The 2013 film Gravity defied convention in many ways. Described as an experience more than a movie, almost the entire film was depicted in space and focussed on an astronaut’s quest to get back to earth using any means available to her after the conventional methods had failed. Starring Sandra Bullock, a memorable moment featuring a fire extinguisher in the film was when she used it’s vapour to transport herself across outer space to another capsule.
Would this be possible? Opinions are that the fire extinguisher would certainly have moved her, but not necessarily in the direction she intended. The extinguisher would have needed to sit right at her “centre of mass” with equal weights on both sides. But the extinguisher spraying from any other point would have thrown her off balance and spun her around. This spinning would be faster and more disorienting than on earth, though, because there would be no resistance in space. In addition, NASA have also commented that American spacecraft don’t carry the style of extinguisher used in the film, so there.

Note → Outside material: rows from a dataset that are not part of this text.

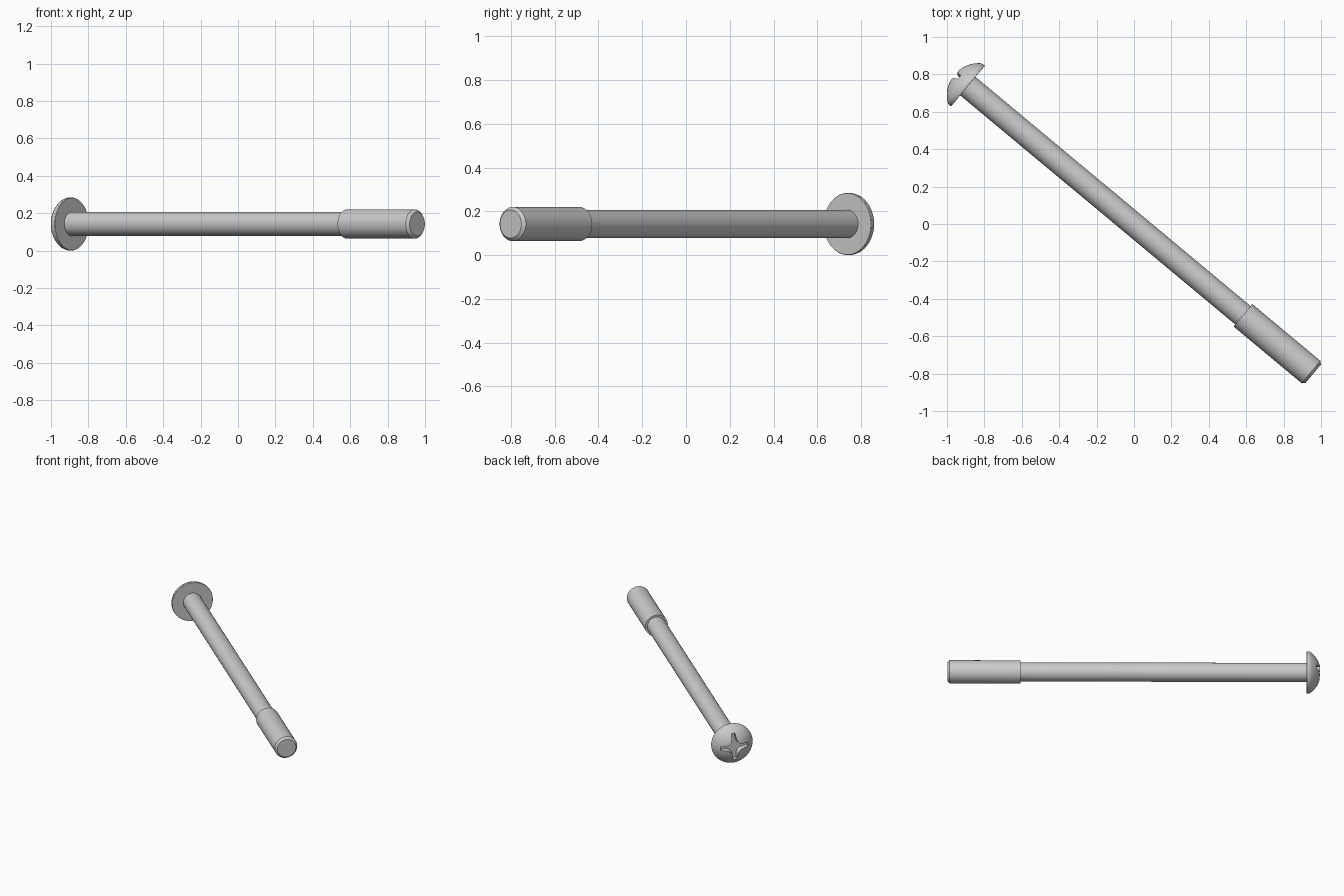
import bpy, bmesh, math
from mathutils import Matrix, Vector

if "Cube" in bpy.data.objects:
    bpy.data.objects.remove(bpy.data.objects["Cube"])

# Local frame: +Z points out of the head, origin at the centre of the head's underside
ang = math.radians(39.8)
axis = Vector((-math.cos(ang), math.sin(ang), 0))
up = Vector((0, 0, 1))
side = axis.cross(up)
FRAME = Matrix((up, side, axis)).transposed().to_4x4()
FRAME.translation = (-0.888, 0.737, 0.142)


def finish(bm, name):
    bmesh.ops.remove_doubles(bm, verts=bm.verts, dist=1e-5)
    bmesh.ops.recalc_face_normals(bm, faces=bm.faces)
    me = bpy.data.meshes.new(name)
    bm.to_mesh(me)
    bm.free()
    ob = bpy.data.objects.new(name, me)
    bpy.context.collection.objects.link(ob)
    ob.matrix_world = FRAME
    return ob


def lathe(name, profile, steps=64):
    bm = bmesh.new()
    vs = [bm.verts.new((r, 0, z)) for r, z in profile]
    es = [bm.edges.new(p) for p in zip(vs, vs[1:])]
    bmesh.ops.spin(bm, geom=vs + es, cent=(0, 0, 0), axis=(0, 0, 1),
                   angle=math.tau, steps=steps, use_duplicate=False)
    return finish(bm, name)


def smooth(ob):
    bpy.ops.object.select_all(action='DESELECT')
    ob.select_set(True)
    bpy.context.view_layer.objects.active = ob
    bpy.ops.object.shade_smooth_by_angle(angle=math.radians(30))


# Domed head: short rim, small rounded shoulder, spherical cap
R, TOP = 0.17, 0.096
cap = [(R * math.sin(a), TOP - R + R * math.cos(a))
       for a in (math.radians(52) * (1 - i / 14) for i in range(15))]
cap[-1] = (0, TOP)
head = lathe("head", [(0, 0), (0.14, 0), (0.142, 0.003), (0.142, 0.014),
                      (0.1395, 0.023)] + cap)

# Shank and thicker end sleeve with chamfered tip
shank = lathe("shank", [(0, 0), (0.064, 0), (0.064, -1.92), (0, -1.92)])
sleeve = lathe("end_sleeve", [(0, -1.914), (0.078, -1.914), (0.078, -2.388),
                              (0.064, -2.403), (0, -2.403)])

# Cross-shaped tapered drive recess
quarter = [(0.106, -0.014), (0.106, 0.014), (0.065, 0.017), (0.045, 0.022),
           (0.031, 0.031), (0.022, 0.045), (0.017, 0.065)]
outline = []
for k in range(4):
    rot = Matrix.Rotation(k * math.pi / 2 + math.radians(4), 2)
    outline += [rot @ Vector(p) for p in quarter]
bm = bmesh.new()
low = [bm.verts.new((p.x * 0.85, p.y * 0.85, 0.048)) for p in outline]
high = [bm.verts.new((p.x * 1.05, p.y * 1.05, 0.12)) for p in outline]
n = len(outline)
bm.faces.new(low)
bm.faces.new(high)
for i in range(n):
    j = (i + 1) % n
    bm.faces.new((low[i], low[j], high[j], high[i]))
cutter = finish(bm, "recess_cutter")
cutter.hide_render = True

mod = head.modifiers.new("recess", 'BOOLEAN')
mod.operation = 'DIFFERENCE'
mod.solver = 'EXACT'
mod.object = cutter
bpy.context.view_layer.objects.active = head
bpy.ops.object.modifier_apply(modifier=mod.name)
bpy.data.objects.remove(cutter)

for ob in (head, shank, sleeve):
    smooth(ob)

But it was an entertaining idea.
For all your fire safety needs including fire extinguishers, fire risk assessments and alarms contact us at Bath & West Fire & Safety.
The ‘Doctor In …’ films were a series of very successful comedies in the 1960s in which hapless young doctors got involved in all sorts of jolly japes. In this one youthful Leslie Phillips creates mayhem in a teaching hospital corridor, when a patients’ food trolley is knocked over and the young doctor slips on what looks like a tray of macaroni cheese. In free-fall Leslie grabs a wall-mounted fire extinguisher and it goes off. His doctor friend gets a face-full of foam when he offers to help by saying ‘let me have it’. The foamy fun doesn’t stop there. Dainty nurses in stilettos just happening to pass in the corridor get covered, as so does matron, and a crowd of orderlies … suddenly there are people everywhere in the chaos – all covered in foam! But wait, it gets even messier when, guess what, the boss turns up all suited and booted, with a white hanky in his top-pocket, and stiff upper lip intact he seem oblivious to his surroundings. The foam shoots all over him from head to foot, ruining his smart suit and he stares incredulously, then angrily at the two doctors, then takes out a notebook to write down their misdemeanour, but it quickly gets covered in foam too. The top man, actor James Robertson Justice is driving a car nearby and this gets covered in foam, the extinguisher seems to go on forever. If you like slap-stick comedy then this one is definitely up your street … but the likelihood of simply falling on a fire extinguisher and it going off and creating acres of mayhem is extremely remote.
For all your fire safety needs including fire extinguishers and fire risk assessments contact us at Bath & West Fire & Safety.
The glamorous 007 films which started in the 1960s delighted and surprised audiences with ‘licenced to kill’ James Bond getting out of all sorts of scrapes in almost unbelievable ways. The film Thunderball was no exception, as before the opening credits ran, Bond was being pursued on foot by the baddies, he was trapped at the top of a castle and it looked like this time he was foxed. But no, seemingly appearing out of nowhere 007 puts on a rocket-belt and jets straight up in the air over the top of the building where a glamorous brunette was waiting with Bond’s Aston Martin car coasting in neutral. Bond swiftly shrugs off the jet pack and stuffs it into the boot and off they drive, leaving the villains with only their heads to scratch in confusion. The inventions were always on the cutting edge in the Bond films, but unlike the promotional pictures, the jet pack did not appear to be made out of a fire extinguisher. The real rocket-belt actually did exist. It was built by Bell Hydrosystems and they called it the “man-rocket”. Powered using hydrogen peroxide as fuel, it was even tested by the US army, but with a flying time of only around 20 seconds it was mothballed. It looks likely that the only input from an actual fire extinguisher in the film Thunderball was from the sound department, which was dubbed over the film to create the noise of the flying jet pack.
We recommend that you only use a fire extinguisher to put out a fire and not try to use it as a jet-propelled aircraft. For all your fire safety needs including fire extinguishers and alarms contact us at Bath & West Fire & Safety.
Along with silver and gold extinguishers for the discerning client, we are pleased to once again lead the way with innovative products.
Knit your own fire blanket taps into the fashion trend for hipster knitting as witnessed on the streets of Paris, Tokyo and New York. Colours to choose from are low-rise black, sky blue, jazz red, snow white, canary yellow, vintage burgundy, ironic green, seaweed turquoise, whiskers orange and bambi pink. Knitting this not only will provide therapy for the man or woman on the go, but also the resulting article becomes a useful tool within the kitchen. After the pattern is complete, the blanket can be stored on a hook where it can be admired by friends, all with the knowledge that should a fire occur it could be chucked into the direction of the action.
The pattern can be adapted to stripes, swirls, or for the more advanced hipster knit: cheques in colours to match the shirts hipsters love so much.
Important. Stop knit on the above. The knit your own blanket is useless! It is only suitable as a knee rug. Get your own real fire blanket from us at Bath & West Fire & Safety, available in only one colour – white.